Cast iron cookware is valued for its durability and tolerance of high cooking temperatures. There are many things to know when it comes to caring for cast iron, but don’t be scared away. It’s easy to maintain these pieces once you know how. Here we will cover the basics on how to care for and clean cast iron.
How to Clean
Even though it has a reputation for being difficult, cast iron doesn’t require any special tools or techniques for cleaning. In a way, it’s one of the easiest and simplest things to clean. Just wipe down with hot water and a sponge. That’s it. If you need to scrub off stuck-on food, rub the pan with a mixture of salt and water and scrub with a stiff-bristled brush. It’s best to clean the piece while it’s still warm. Make sure to dry your clean cast iron immediately with a paper towel, a rag dedicated to drying cast iron, or by putting the cast iron on the stove with low heat for 5 to 15 minutes. (We say to use a special rag rather than just any because whatever you use to wipe with will get covered in grease and residue.)
How Not to Clean Cast Iron
Cast iron is nonstick due to a layer of oils and fats on the cooking surface (which is also why your drying towel will get so gross). If you use certain things to clean, they will wear away the nonstick coating and make your cookware harder to use. Here’s what not to do:
- Don’t use soap.
- Don’t wash in the dishwasher.
- Don’t use steel wool.
- Don’t soak in water.
As with any list of rules, there are caveats and disagreements. Some people say mild dish soap is fine on a well-seasoned pan, others avoid it. Some say you also shouldn’t use metal utensils; others insist it’s fine. Do your research, but when in doubt, these basic rules will help you maintain a clean and nonstick surface.
How to Season
Adding (or repairing) cast iron’s nonstick coating is called seasoning and it’s easy to do:
- Preheat your oven to 325°F.
- Completely cover the clean cooking surface of the cast iron in a thin layer of oil or shortening.
- Place the cast iron in the oven seasoned-side facing down. Place aluminum foil below the cast iron to catch oil drips.
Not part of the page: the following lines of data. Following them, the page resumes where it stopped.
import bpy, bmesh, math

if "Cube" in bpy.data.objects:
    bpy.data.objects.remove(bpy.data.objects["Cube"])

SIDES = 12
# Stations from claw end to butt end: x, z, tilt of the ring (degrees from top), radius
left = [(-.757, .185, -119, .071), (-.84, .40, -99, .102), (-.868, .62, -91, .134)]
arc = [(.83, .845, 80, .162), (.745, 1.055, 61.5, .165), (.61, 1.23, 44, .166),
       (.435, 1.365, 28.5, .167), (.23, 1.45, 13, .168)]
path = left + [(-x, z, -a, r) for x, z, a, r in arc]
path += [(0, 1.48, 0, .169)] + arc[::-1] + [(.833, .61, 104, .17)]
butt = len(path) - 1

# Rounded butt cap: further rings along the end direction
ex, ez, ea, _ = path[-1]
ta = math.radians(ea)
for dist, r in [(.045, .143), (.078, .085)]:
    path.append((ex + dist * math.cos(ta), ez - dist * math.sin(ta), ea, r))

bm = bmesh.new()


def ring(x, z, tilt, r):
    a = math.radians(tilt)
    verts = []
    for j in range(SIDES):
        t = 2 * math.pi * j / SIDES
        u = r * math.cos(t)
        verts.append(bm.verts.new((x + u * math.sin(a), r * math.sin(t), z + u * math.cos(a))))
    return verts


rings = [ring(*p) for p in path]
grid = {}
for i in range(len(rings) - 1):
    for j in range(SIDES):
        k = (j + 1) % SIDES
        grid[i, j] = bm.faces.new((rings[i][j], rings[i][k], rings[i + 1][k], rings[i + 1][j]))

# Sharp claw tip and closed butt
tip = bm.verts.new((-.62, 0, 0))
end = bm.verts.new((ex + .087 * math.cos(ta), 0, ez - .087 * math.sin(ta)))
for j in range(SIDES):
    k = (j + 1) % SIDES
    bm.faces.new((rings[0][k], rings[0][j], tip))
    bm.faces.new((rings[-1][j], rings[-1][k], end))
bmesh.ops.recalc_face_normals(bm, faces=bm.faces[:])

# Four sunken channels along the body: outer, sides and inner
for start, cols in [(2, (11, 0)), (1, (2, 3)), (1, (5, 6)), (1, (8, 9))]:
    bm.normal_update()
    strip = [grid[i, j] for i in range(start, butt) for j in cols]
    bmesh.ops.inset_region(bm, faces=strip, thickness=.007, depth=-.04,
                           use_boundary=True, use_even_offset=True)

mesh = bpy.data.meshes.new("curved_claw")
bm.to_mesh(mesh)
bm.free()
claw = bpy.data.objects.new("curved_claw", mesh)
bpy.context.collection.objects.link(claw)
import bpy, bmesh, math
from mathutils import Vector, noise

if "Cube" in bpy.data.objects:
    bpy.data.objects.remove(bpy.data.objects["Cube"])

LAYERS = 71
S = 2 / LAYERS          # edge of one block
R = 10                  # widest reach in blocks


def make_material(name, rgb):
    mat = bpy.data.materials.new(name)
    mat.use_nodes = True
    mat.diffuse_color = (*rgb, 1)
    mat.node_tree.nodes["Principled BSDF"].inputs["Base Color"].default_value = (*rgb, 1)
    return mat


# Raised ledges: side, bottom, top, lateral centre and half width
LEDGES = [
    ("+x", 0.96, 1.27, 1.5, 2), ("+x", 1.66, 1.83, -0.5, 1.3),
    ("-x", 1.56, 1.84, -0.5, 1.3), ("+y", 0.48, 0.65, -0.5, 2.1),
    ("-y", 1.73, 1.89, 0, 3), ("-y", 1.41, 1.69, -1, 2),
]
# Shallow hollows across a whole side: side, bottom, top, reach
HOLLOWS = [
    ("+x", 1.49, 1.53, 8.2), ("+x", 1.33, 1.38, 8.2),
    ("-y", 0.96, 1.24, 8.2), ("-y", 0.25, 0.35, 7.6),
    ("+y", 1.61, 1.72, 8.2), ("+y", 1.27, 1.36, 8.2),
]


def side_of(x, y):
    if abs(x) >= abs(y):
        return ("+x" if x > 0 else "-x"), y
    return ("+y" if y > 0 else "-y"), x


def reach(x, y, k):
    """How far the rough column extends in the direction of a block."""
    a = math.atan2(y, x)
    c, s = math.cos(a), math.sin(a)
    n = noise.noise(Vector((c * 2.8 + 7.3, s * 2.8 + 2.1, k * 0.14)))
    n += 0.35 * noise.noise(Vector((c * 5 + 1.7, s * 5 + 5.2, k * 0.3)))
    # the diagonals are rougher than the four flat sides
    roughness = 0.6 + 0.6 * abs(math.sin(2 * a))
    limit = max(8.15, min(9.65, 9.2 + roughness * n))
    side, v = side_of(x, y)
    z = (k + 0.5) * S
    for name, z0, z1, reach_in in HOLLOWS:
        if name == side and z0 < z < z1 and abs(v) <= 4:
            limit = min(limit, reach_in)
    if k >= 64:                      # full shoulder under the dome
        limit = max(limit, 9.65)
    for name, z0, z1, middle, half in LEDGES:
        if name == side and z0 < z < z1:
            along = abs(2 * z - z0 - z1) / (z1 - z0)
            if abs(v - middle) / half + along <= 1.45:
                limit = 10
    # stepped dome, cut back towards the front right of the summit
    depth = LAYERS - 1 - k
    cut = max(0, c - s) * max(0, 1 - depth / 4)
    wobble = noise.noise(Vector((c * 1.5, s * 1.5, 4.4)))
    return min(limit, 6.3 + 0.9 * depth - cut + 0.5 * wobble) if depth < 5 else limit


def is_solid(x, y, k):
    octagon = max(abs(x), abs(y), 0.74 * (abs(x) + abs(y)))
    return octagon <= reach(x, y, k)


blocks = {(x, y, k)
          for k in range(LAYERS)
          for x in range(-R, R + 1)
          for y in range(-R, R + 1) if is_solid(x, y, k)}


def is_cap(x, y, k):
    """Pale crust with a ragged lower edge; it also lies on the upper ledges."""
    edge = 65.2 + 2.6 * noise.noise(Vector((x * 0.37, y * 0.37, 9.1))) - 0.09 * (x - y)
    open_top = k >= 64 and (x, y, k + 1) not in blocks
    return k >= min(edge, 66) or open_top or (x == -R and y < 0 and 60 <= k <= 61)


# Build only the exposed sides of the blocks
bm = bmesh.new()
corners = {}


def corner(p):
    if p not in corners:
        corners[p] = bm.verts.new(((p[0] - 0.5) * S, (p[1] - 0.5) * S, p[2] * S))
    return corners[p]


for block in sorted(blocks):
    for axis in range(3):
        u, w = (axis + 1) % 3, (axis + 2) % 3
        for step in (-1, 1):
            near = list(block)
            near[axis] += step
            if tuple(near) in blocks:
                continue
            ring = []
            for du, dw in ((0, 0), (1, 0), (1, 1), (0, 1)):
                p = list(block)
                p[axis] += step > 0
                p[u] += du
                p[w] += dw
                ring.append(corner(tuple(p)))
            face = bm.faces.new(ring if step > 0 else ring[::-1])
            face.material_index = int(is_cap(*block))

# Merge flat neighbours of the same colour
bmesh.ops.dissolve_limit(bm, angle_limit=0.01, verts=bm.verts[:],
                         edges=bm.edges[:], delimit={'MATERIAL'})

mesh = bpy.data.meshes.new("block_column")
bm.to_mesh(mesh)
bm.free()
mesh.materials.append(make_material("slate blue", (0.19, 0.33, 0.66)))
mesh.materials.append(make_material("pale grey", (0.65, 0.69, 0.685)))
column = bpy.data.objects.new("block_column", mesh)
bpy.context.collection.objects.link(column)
- Bake the piece for an hour.
- After an hour, turn the oven off and let the cookware completely cool before removing.
That’s it! Over time, you will build up a thick nonstick coating.
Clean Cast Iron is Easy
It’s not so scary owning cast iron! Just follow these tips to maintain your nonstick coating while keeping everything clean. If you treat your cookware well, it’ll pay you back for years to come with delicious food. See how using club soda can help you remove rust from your cast iron.